eWEEK at 30: How Amazon Survived the Dot-Com Crash to Rule the Cloud

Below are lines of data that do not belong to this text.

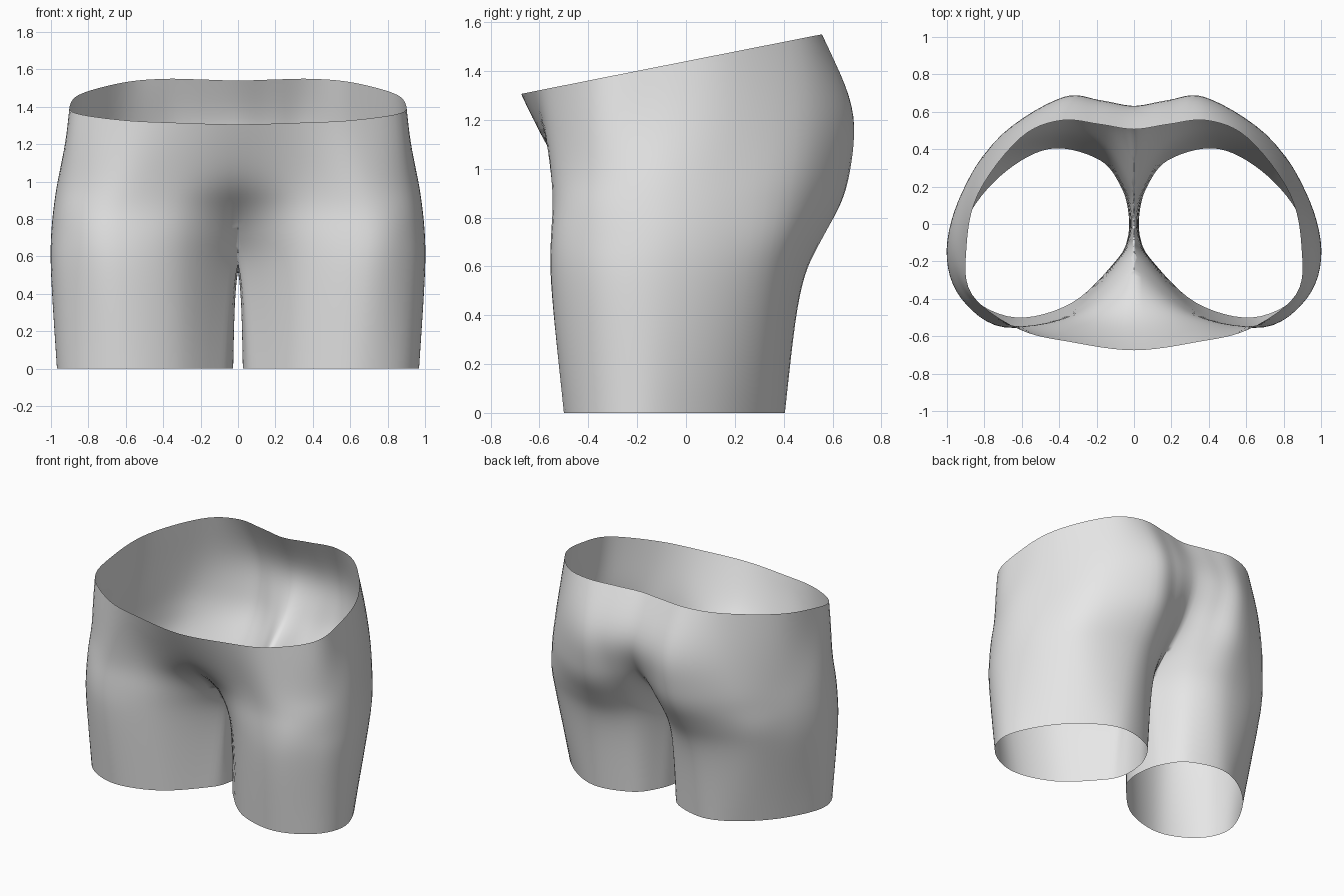
import bpy
import bmesh
from mathutils import Vector

cube = bpy.data.objects.get("Cube")
if cube:
    bpy.data.objects.remove(cube, do_unlink=True)

ROWS_PER_LEVEL = 7
POINTS_PER_SPAN = 6
RELAX_PASSES = 8

# Heights shared by every vertical guide line
levels = (0, .5, .7, .85, 1, 1.25, 1.57)


def guide(x, y):
    """Vertical guide line; a single number stays constant over the height."""
    def spread(v):
        return v if isinstance(v, tuple) else (v,) * len(levels)
    return [Vector(p) for p in zip(spread(x), spread(y), levels)]


def spline(p, q, r, s, t):
    """Smooth point between q and r."""
    return (q * 2 + (r - p) * t + (p * 2 - q * 5 + r * 4 - s) * t ** 2
            + (q * 3 - p - r * 3 + s) * t ** 3) / 2


def smooth_open(points, steps):
    """Dense line through the points, relaxed between its fixed ends."""
    ends = [points[0] * 2 - points[1]] + points + [points[-1] * 2 - points[-2]]
    line = [spline(*ends[i:i + 4], k / steps)
            for i in range(len(points) - 1) for k in range(steps)] + [points[-1]]
    for _ in range(RELAX_PASSES):
        inner = [(a + b * 2 + c) / 4 for a, b, c in zip(line, line[1:], line[2:])]
        line = [line[0]] + inner + [line[-1]]
    return line


def smooth_closed(points, steps):
    n = len(points)
    return [spline(points[i - 1], points[i], points[(i + 1) % n], points[(i + 2) % n], k / steps)
            for i in range(n) for k in range(steps)]


# Guide lines around the left half, from the outer side over the front
outer_side = guide((.968, 1, 1, .987, .965, .915, .88),
                   (-.17, -.15, -.13, -.13, -.13, -.13, -.13))
front_corner = guide((.88, .925, .925, .91, .89, .875, .85),
                     (-.385, -.395, -.39, -.39, -.38, -.38, -.37))
thigh_front = guide((.63, .68, .7, .68, .65, .62, .6),
                    (-.5, -.55, -.55, -.54, -.545, -.56, -.57))
groin = guide(.33, (-.42, -.46, -.48, -.495, -.535, -.615, -.7))
front_seam = guide((.1, .055, .005, 0, 0, 0, 0),
                   (-.2, -.16, -.2, -.34, -.51, -.65, -.79))

# Inner thigh; higher up these cross the centre plane and are cut away
inner_front = guide((.035, .015, -.06, -.14, -.24, -.33, -.33),
                    (-.08, -.06, -.09, -.32, -.5, -.615, -.7))
inner_back = guide((.03, .012, -.05, -.11, -.14, -.18, -.18),
                   (.06, .06, .15, .4, .56, .665, .52))

# Back and rear hip
back_seam = guide((.07, .04, .005, 0, 0, 0, 0),
                  (.2, .18, .25, .41, .55, .645, .49))
seat_inner = guide((.18, .16, .15, .15, .16, .19, .18),
                   (.34, .375, .455, .55, .62, .67, .52))
seat_crown = guide((.42, .4, .38, .37, .37, .38, .39),
                   (.405, .465, .55, .63, .668, .676, .545))
flank = guide((.64, .72, .74, .72, .7, .65, .6),
              (.315, .375, .42, .46, .485, .5, .455))
rear_hip = guide((.845, .91, .92, .91, .89, .86, .82),
                 (.11, .155, .17, .17, .17, .17, .16))

guides = [outer_side, front_corner, thigh_front, groin, front_seam, inner_front,
          inner_back, back_seam, seat_inner, seat_crown, flank, rear_hip]

# Loft the rings into one open tube
columns = [smooth_open(g, ROWS_PER_LEVEL) for g in guides]
bm = bmesh.new()
rings = [[bm.verts.new(p) for p in smooth_closed(list(row), POINTS_PER_SPAN)]
         for row in zip(*columns)]
for low, high in zip(rings, rings[1:]):
    for j in range(len(low)):
        k = (j + 1) % len(low)
        bm.faces.new((low[j], high[j], high[k], low[k]))


def trim(point, normal):
    """Cut off everything on the side the normal points to."""
    bmesh.ops.bisect_plane(bm, geom=bm.verts[:] + bm.edges[:] + bm.faces[:], dist=.0005,
                           plane_co=point, plane_no=normal, clear_outer=True)


# Centre plane and sloping waistline
trim((0, 0, 0), (-1, 0, 0))
trim((0, 0, 1.44), (0, -.198, 1))
for v in bm.verts:
    if abs(v.co.x) < .001:
        v.co.x = 0

mesh = bpy.data.meshes.new("shorts")
bm.to_mesh(mesh)
bm.free()
shorts = bpy.data.objects.new("shorts", mesh)
bpy.context.collection.objects.link(shorts)

# Plain grey cloth
cloth = bpy.data.materials.new("light grey cloth")
cloth.use_nodes = True
grey = (.8, .8, .8, 1)
cloth.diffuse_color = grey
cloth.node_tree.nodes["Principled BSDF"].inputs["Base Color"].default_value = grey
mesh.materials.append(cloth)

# Mirror to the right half and shade smooth
mirror = shorts.modifiers.new("mirror", 'MIRROR')
mirror.use_clip = True
mirror.merge_threshold = .001
mesh.polygons.foreach_set("use_smooth", [True] * len(mesh.polygons))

And it all goes back to giving the customer what it wants. "[AWS] builds its business by asking business computing customers what they want, creating services that fulfill those wants, and then offering those services at a price below the competition's prices and below what it would cost customers to build for themselves," said eWEEK contributor Eric Lundquist. Today, Amazon dominates the cloud market, according to data from Synergy Research Group. "Amazon dwarfs all competition," including global IT giants Microsoft, IBM and Google, said Synergy analyst John Dinsdale. Amazon doesn't break out AWS revenue, but in 2013 it could make $4 billion in revenue. "Amazon is certainly in a leadership role" in the cloud computing industry, Strawn told eWEEK. "My understanding is that it exceeds the combined capacity of the rest of the industry by 14 times. So they're very, very aggressively building out the capabilities and the infrastructure necessary to drive a lot of computing to the public cloud. And they see a great opportunity to do so." And that opportunity makes AWS' future look even rosier. According to projections by Morgan Stanley analyst Scott Devitt, AWS' revenue could soar tenfold between now and 2022 to more than $30 billion a year. That seems like an outrageous number, but it is one that Strawn said sounds reasonable. "It's a lot of money but … you're creating an alternative to having companies build their own data centers. … That market is very, very large, especially when you look at it globally," he said.There will be challenges, however. As other organizations get up to speed, Amazon will face competitive pressures. The rest of the industry is "working very diligently to in some cases catch up and in some cases have different approaches to cloud computing," acknowledged Strawn, adding that it will be interesting to see how Amazon's biggest rival—Google—works to undercut it over time. Despite Amazon's success in online retail and cloud computing—major reasons for its No. 49 ranking in the Fortune 500 in 2013—the company is not resting on its laurels. Case in point are its Kindle ebook readers and tablets, including the new Kindle Fire HDX with its one-of-a-kind Mayday button. And what about those drones that Bezos unveiled on "60 Minutes"? "The drones are just a publicity stunt," Strawn believes. But more than that, they do give the indication that Amazon is trying to think differently and approach something that really is meaningful to the company, which is finding better ways of delivering physical goods to customers' homes, he said. "This is an indication that they are willing to think differently," Strawn said. And so the company keeps on innovating. Amazon's logo says it all. The yellow arrow that connects the A and Z depicts Amazon as a company that sells just about everything—from A to Z. And the arrow also represents a smile—which customers experience when shopping on Amazon.com. It is, after all, all about the customer.
"There's a very large potential market for the public cloud," Strawn continued. "Most computing is taking place in the public cloud. … There are very compelling arguments for the rapid expansion of that market, and Amazon has a meaningful role to play in that market."